I had the joy of watching Elaine Ávila’s FADO: The Saddest Music in the World. It is playing from January 14th -February 5th at the Firehall Arts Centre. I highly recommend checking out this fantastic performance. It was simply beautiful and brimming with culture and community. The story takes place in Lisbon. Rosida (Lucia Frangione) takes her daughter Luisa (Natércia Napoleão) from their home in Canada to her birth country of Lisbon, in order to share her Portuguese heritage with her. Rosida shares her love of fado (a music genre that originated in the 1820’s in Lisbon. It is melancholic in nature) and more importantly, her love of Amália Rodrigues, a world-famous fado singer. Luisa intends on learning all about fado through Antonio (Judd Palmer), Rosida’s childhood friend and love interest. He essentially tells her that one needs to have suffered some sense of loss and pain in order to truly understand and portray fado. Without sharing too much of the plot, Luisa eventually taps into her saudade (feeling of longing or yearning) and puts on an unforgettable performance. She can really
emote with her voice and stage presence. I was floored.
What stood out to me was how I was able to relate to the characters even though I don’t come from a Portuguese background. I can understand how Rosida doesn’t feel as connected to Lisbon as she once did, since she left so many years ago. I feel that immigrants to Canada can relate to how it can feel going back to your country of origin. Things ultimately change, people move away, and emotional attachment dissipates. When you immigrate to a “first world country”, you adopt its way of life, customs and traditions so when you re-visit your home country, it doesn’t necessarily feel like home anymore. You feel like an outsider. You can’t imagine how you ever lived there at all and cling desperately to your “new life”. Although in theory, it made sense that Rosida would try to re-spark her relationship with her old flame, Antonio, she simply couldn’t go back in time (even though she enjoyed his company on her trip). She had worked so hard and struggled so much, that the thought of “going back” was almost too much to bear.

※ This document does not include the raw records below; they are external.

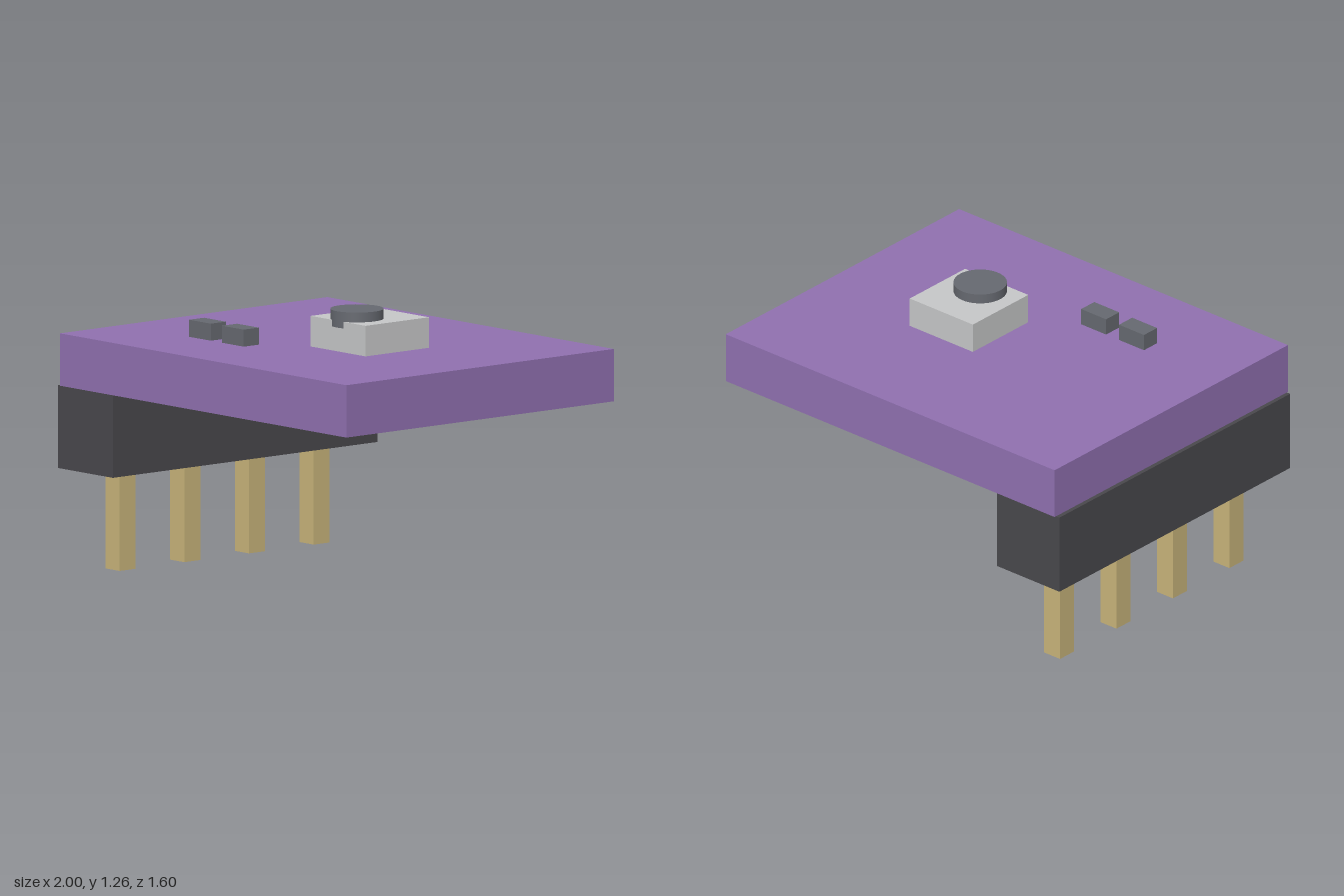
import * as THREE from 'three';

const material = (name, color) => {
  const m = new THREE.MeshStandardMaterial({ color });
  m.name = name;
  return m;
};

export function createModel() {
  const group = new THREE.Group();
  const purple = material('boardPurple', 0x9070b0);
  const black = material('headerBlack', 0x49484c);
  const gold = material('pinGold', 0xc8b47a);
  const silver = material('housingSilver', 0xc6c7c8);
  const grey = material('componentGrey', 0x666970);

  // Box given by its lower and upper bounds on each axis
  const box = (name, mat, [x0, x1], [y0, y1], [z0, z1]) => {
    const mesh = new THREE.Mesh(new THREE.BoxGeometry(x1 - x0, y1 - y0, z1 - z0), mat);
    mesh.position.set((x0 + x1) / 2, (y0 + y1) / 2, (z0 + z1) / 2);
    mesh.name = name;
    group.add(mesh);
  };

  // Circuit board and the pin header beneath its edge
  box('board', purple, [-0.98, 1], [0.84, 1.08], [-0.8, 0.8]);
  box('pinHeader', black, [-1, -0.623], [0.46, 0.84], [-0.79, 0.793]);

  // Row of four square pins
  for (let i = 0; i < 4; i++) {
    const z = 0.583 - i * 0.387;
    box(`pin${i + 1}`, gold, [-0.86, -0.763], [0, 0.46], [z - 0.048, z + 0.048]);
  }

  // Two small surface-mount components
  [-0.523, -0.295].forEach((x, i) =>
    box(`chip${i + 1}`, grey, [x, x + 0.15], [1.08, 1.158], [0.333, 0.423]));

  // Push button: square housing with an off-centre round cap
  box('buttonHousing', silver, [0.048, 0.428], [1.08, 1.22], [-0.19, 0.19]);
  const cap = new THREE.Mesh(new THREE.CylinderGeometry(0.121, 0.121, 0.075, 48), grey);
  cap.position.set(0.237, 1.2275, 0.076);
  cap.name = 'buttonCap';
  group.add(cap);

  return group;
}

Prior to watching FADO: The Saddest Music in the World, I hadn’t been exposed to fado music. It certainly is lovely and just so powerful. I think that many cultures have “sad” music of some sort. I think it ties people together during difficult times and boosts morale somehow. Music is a universal language, as we can all interpret it in our own way and take from it what we need.
The Firehall’s Artistic Producer Donna Spencer says, “It is great to be bringing this show back to our audiences as it was such a wonderful success when we last produced it in 2019. I am delighted that all of the original cast members are able to join us for this production run and to be working once again with our partners at Puente Theatre.”
Dates: January 14th – February 5th, 2023
Performance Times: Tuesday-Saturday 7:30pm, Saturday & Sunday 3:00pm, Pay What You Can on Tuesday at 7:30pm & Wednesday at 1:00pm
Tickets: From $25 at firehallartscentre.ca | 604.689.0926